Panasonic’s Lumix DMC-GF3 is less than a year old, but has already been replaced by the GF5. How much better is the new 12.1-million-pixel micro four thirds camera? Read the Panasonic Lumix DMC-GF5 review to find out
Noise, resolution and sensitivity
These images show 72ppi (100% on a computer screen) sections of images of a resolution chart, captured using the Panasonic Lumix G X Vario PZ 14-42mm f/3.5-5.6 Power OIS lens. We show the section of the resolution chart where the camera starts to fail to reproduce the lines separately. The higher the number visible in these images, the better the camera’s detail resolution at the specified sensitivity setting.

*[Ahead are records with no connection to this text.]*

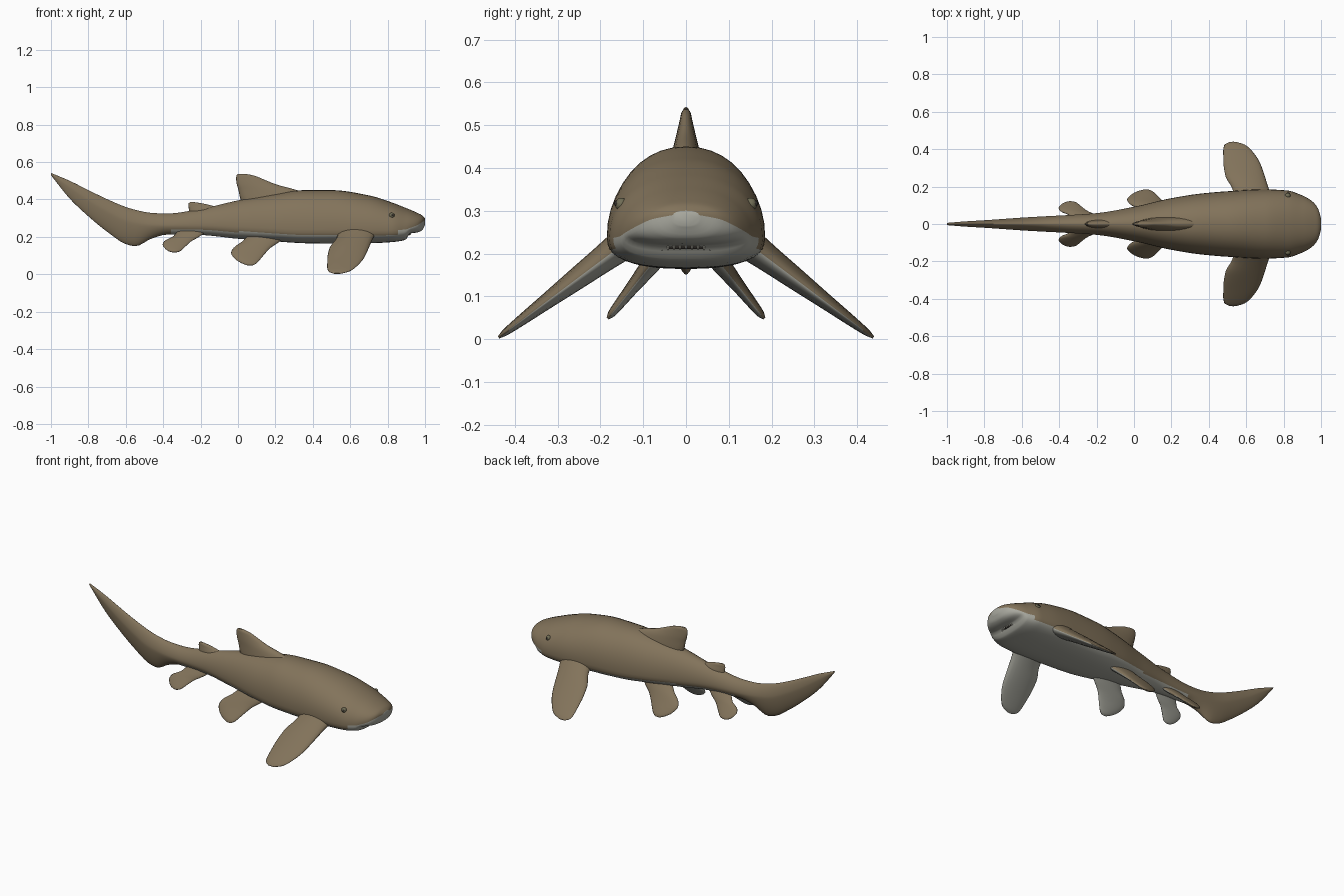
import bpy, bmesh, math
from mathutils import Vector

if "Cube" in bpy.data.objects:
    bpy.data.objects.remove(bpy.data.objects["Cube"])


def material(name, rgb):
    m = bpy.data.materials.new(name)
    m.diffuse_color = (*rgb, 1)
    m.use_nodes = True
    m.node_tree.nodes["Principled BSDF"].inputs["Base Color"].default_value = m.diffuse_color
    return m


BROWN = material("brown skin", (0.225, 0.172, 0.104))
PALE = material("pale belly", (0.40, 0.40, 0.35))
DARK = material("dark mouth", (0.035, 0.03, 0.025))
EYE = material("olive eye", (0.16, 0.15, 0.09))
TOOTH = material("ivory teeth", (0.55, 0.53, 0.45))


def smooth_table(rows):
    """Monotone cubic interpolation of rows keyed by their first column."""
    rows = sorted(rows)
    n, cols = len(rows), len(rows[0])

    def slope(i, c):
        return (rows[i + 1][c] - rows[i][c]) / (rows[i + 1][0] - rows[i][0])

    def tangent(i, c):
        if i == 0:
            return slope(0, c)
        if i == n - 1:
            return slope(n - 2, c)
        a, b = slope(i - 1, c), slope(i, c)
        return 2 * a * b / (a + b) if a * b > 0 else 0

    def at(x):
        i = 0
        while i < n - 2 and x > rows[i + 1][0]:
            i += 1
        h = rows[i + 1][0] - rows[i][0]
        t = min(max((x - rows[i][0]) / h, 0), 1)
        out = []
        for c in range(1, cols):
            p, q = rows[i][c], rows[i + 1][c]
            out.append(p * (2 * t**3 - 3 * t**2 + 1) + q * (3 * t**2 - 2 * t**3)
                       + h * tangent(i, c) * (t**3 - 2 * t**2 + t)
                       + h * tangent(i + 1, c) * (t**3 - t**2))
        return out
    return at


def loft(name, rings, mats, rule):
    """Skin closed rings into one object; rule picks the material of a face."""
    bm = bmesh.new()
    vr = [[bm.verts.new(p) for p in ring] for ring in rings]
    k = len(vr[0])
    for a, b in zip(vr, vr[1:]):
        for j in range(k):
            bm.faces.new((a[j], a[(j + 1) % k], b[(j + 1) % k], b[j]))
    bm.faces.new(vr[0])
    bm.faces.new(vr[-1])
    bmesh.ops.recalc_face_normals(bm, faces=bm.faces)
    bm.normal_update()
    for f in bm.faces:
        f.smooth = True
        f.material_index = rule(f)
    me = bpy.data.meshes.new(name)
    bm.to_mesh(me)
    bm.free()
    for m in mats:
        me.materials.append(m)
    ob = bpy.data.objects.new(name, me)
    bpy.context.collection.objects.link(ob)
    return ob


# Body and tail: x, bottom z, top z, half width, z of the widest line
body_at = smooth_table([
    (-1.0, 0.530, 0.542, 0.006, 0.537), (-0.9, 0.405, 0.500, 0.014, 0.465),
    (-0.8, 0.310, 0.450, 0.020, 0.395), (-0.7, 0.228, 0.402, 0.027, 0.335),
    (-0.6, 0.162, 0.360, 0.034, 0.285), (-0.55, 0.150, 0.345, 0.037, 0.272),
    (-0.46, 0.192, 0.328, 0.042, 0.262), (-0.38, 0.212, 0.325, 0.046, 0.260),
    (-0.2, 0.210, 0.350, 0.058, 0.262), (0.0, 0.190, 0.395, 0.092, 0.255),
    (0.2, 0.176, 0.432, 0.138, 0.245), (0.36, 0.166, 0.450, 0.163, 0.240),
    (0.5, 0.164, 0.450, 0.175, 0.240), (0.7, 0.166, 0.422, 0.185, 0.238),
    (0.82, 0.172, 0.385, 0.179, 0.235), (0.895, 0.184, 0.356, 0.155, 0.240),
    (0.92, 0.218, 0.346, 0.143, 0.248), (0.96, 0.224, 0.328, 0.115, 0.264),
    (0.985, 0.236, 0.315, 0.080, 0.280), (1.0, 0.265, 0.300, 0.030, 0.290)])


def body_ring(x, k=40):
    zb, zt, w, zc = body_at(x)
    n_top = 1.6 + 0.55 * min(max((x + 0.5) / 0.8, 0), 1)
    n_low = 1.6 + 1.0 * min(max((x + 0.5) / 0.8, 0), 1)
    ring = []
    for j in range(k):
        a = 2 * math.pi * j / k
        c, s = math.cos(a), math.sin(a)
        e = 2 / (n_top if s > 0 else n_low)
        height = (zt - zc) if s > 0 else (zc - zb)
        ring.append((x, w * math.copysign(abs(c)**e, c),
                     zc + height * math.copysign(abs(s)**e, s)))
    return ring


def body_rule(f):
    p = f.calc_center_median()
    zb, zt, w, zc = body_at(p.x)
    if p.x < -0.36:
        return 0
    drop = 0.0 if p.x > 0.86 else 0.42 * (zc - zb)
    return 1 if p.z < zc - drop else 0


N = 110
loft("body", [body_ring(1 - 2 * (i / N)**1.5) for i in range(N + 1)],
     [BROWN, PALE], body_rule)


def fin(name, root, tip, rows, side=1, paired=True, k=20):
    """Fin spanning root to tip in (y, z); rows: span, lead x, trail x, half thickness."""
    at = smooth_table(rows)
    root = Vector((0, root[0] * side, root[1]))
    tip = Vector((0, tip[0] * side, tip[1]))
    across = (tip - root).cross(Vector((1, 0, 0))).normalized()
    rings = []
    for i in range(25):
        s = math.sin(math.pi / 2 * i / 24)
        lead, trail, thick = at(s)
        ring = []
        for j in range(k):
            a = 2 * math.pi * j / k
            p = root.lerp(tip, s) + across * (thick * math.sin(a))
            p.x = (lead + trail) / 2 + (lead - trail) / 2 * math.cos(a)
            ring.append(p)
        rings.append(ring)
    loft(name, rings, [BROWN, PALE],
         lambda f: 1 if paired and f.normal.z < -0.15 and f.normal.y * side < 0.1 else 0)


# Paired fins
for side, label in ((-1, "right"), (1, "left")):
    fin(label + "_pectoral_fin", (0.13, 0.235), (0.438, 0.004), [
        (0.0, 0.75, 0.54, 0.040), (0.2, 0.72, 0.525, 0.032), (0.4, 0.70, 0.49, 0.026),
        (0.65, 0.672, 0.478, 0.018), (0.85, 0.63, 0.477, 0.012),
        (0.95, 0.595, 0.483, 0.008), (1.0, 0.55, 0.51, 0.003)], side)
    fin(label + "_pelvic_fin", (0.05, 0.215), (0.183, 0.048), [
        (0.0, 0.27, 0.06, 0.026), (0.25, 0.22, 0.02, 0.022), (0.45, 0.172, -0.025, 0.018),
        (0.6, 0.148, -0.037, 0.015), (0.8, 0.12, -0.015, 0.012),
        (0.93, 0.10, 0.02, 0.009), (1.0, 0.08, 0.05, 0.003)], side)
    fin(label + "_rear_fin", (0.02, 0.235), (0.12, 0.118), [
        (0.0, -0.16, -0.32, 0.016), (0.3, -0.21, -0.35, 0.014), (0.5, -0.25, -0.395, 0.012),
        (0.65, -0.27, -0.403, 0.011), (0.85, -0.295, -0.388, 0.009),
        (0.95, -0.31, -0.37, 0.007), (1.0, -0.33, -0.35, 0.003)], side)

# Back fins
fin("front_dorsal_fin", (0, 0.36), (0, 0.537), [
    (0.0, 0.42, 0.03, 0.045), (0.3, 0.40, 0.01, 0.038), (0.5, 0.32, 0.003, 0.030),
    (0.68, 0.205, -0.006, 0.022), (0.85, 0.13, -0.01, 0.015),
    (0.95, 0.085, -0.008, 0.011), (1.0, 0.04, 0.0, 0.006)], paired=False)
fin("rear_dorsal_fin", (0, 0.30), (0, 0.386), [
    (0.0, -0.06, -0.27, 0.030), (0.5, -0.08, -0.262, 0.022), (0.75, -0.13, -0.265, 0.014),
    (0.92, -0.19, -0.264, 0.009), (1.0, -0.235, -0.255, 0.004)], paired=False)


# Eyes with pupils
def ball(name, loc, r, mat):
    bpy.ops.mesh.primitive_uv_sphere_add(segments=20, ring_count=12, radius=r, location=loc)
    ob = bpy.context.object
    ob.name = name
    ob.data.materials.append(mat)
    bpy.ops.object.shade_smooth()


for side, label in ((-1, "right"), (1, "left")):
    ball(label + "_eye", (0.822, side * 0.151, 0.315), 0.015, EYE)
    ball(label + "_pupil", (0.825, side * 0.161, 0.317), 0.007, DARK)


# Mouth: dark curved slit under the snout, edged with small teeth
def mouth_point(t):
    return Vector((0.914 - 0.022 * t * t, 0.078 * t, 0.216 - 0.006 * t * t))


rings = []
for i in range(17):
    t = -1 + i / 8
    r = 0.007 * math.sqrt(max(1 - t * t, 0.02))
    p = mouth_point(t)
    rings.append([p + Vector((1.3 * r * math.cos(a), 0, 0.8 * r * math.sin(a)))
                  for a in (math.pi * j / 4 for j in range(8))])
loft("mouth", rings, [DARK], lambda f: 0)
for i in range(9):
    p = mouth_point(-0.72 + 0.18 * i)
    bpy.ops.mesh.primitive_cone_add(vertices=6, radius1=0.004, radius2=0, depth=0.011,
                                    location=p + Vector((0.008, 0, -0.002)),
                                    rotation=(math.pi, 0, 0))
    tooth = bpy.context.object
    tooth.name = "tooth"
    tooth.data.materials.append(TOOTH)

With its 12.1-million-pixel sensor, the resolution of the Lumix DMC-GF5 just reaches 24 on our test chart, which is to be expected. Luminance noise is visible in shadow areas at ISO 400, but at ISO 800 the noise reduction really kicks in as shadow details take on a smudged appearance, with a slight hint of chroma noise in the form of purple and green ‘bruising’.
That said, noise is fairly well controlled. At ISO 6400, the sensor still resolves to around 22 on our chart, although there is a lot of noise reduction and subsequent sharpening taking place. Similarly, shadow areas have a green and purple tint to them. At the maximum ISO 12,800 sensitivity this is worse still and there are signs of banding.
When shooting images with high sensitivities I would strongly advise shooting raw rather than JPEG, as colour noise can be easily controlled and reduced. At lower sensitivities, slightly more detail can be squeezed out of raw files compared to JPEG images, but it makes little difference to the information resolved on our test chart. Instead, images just seem slightly sharper.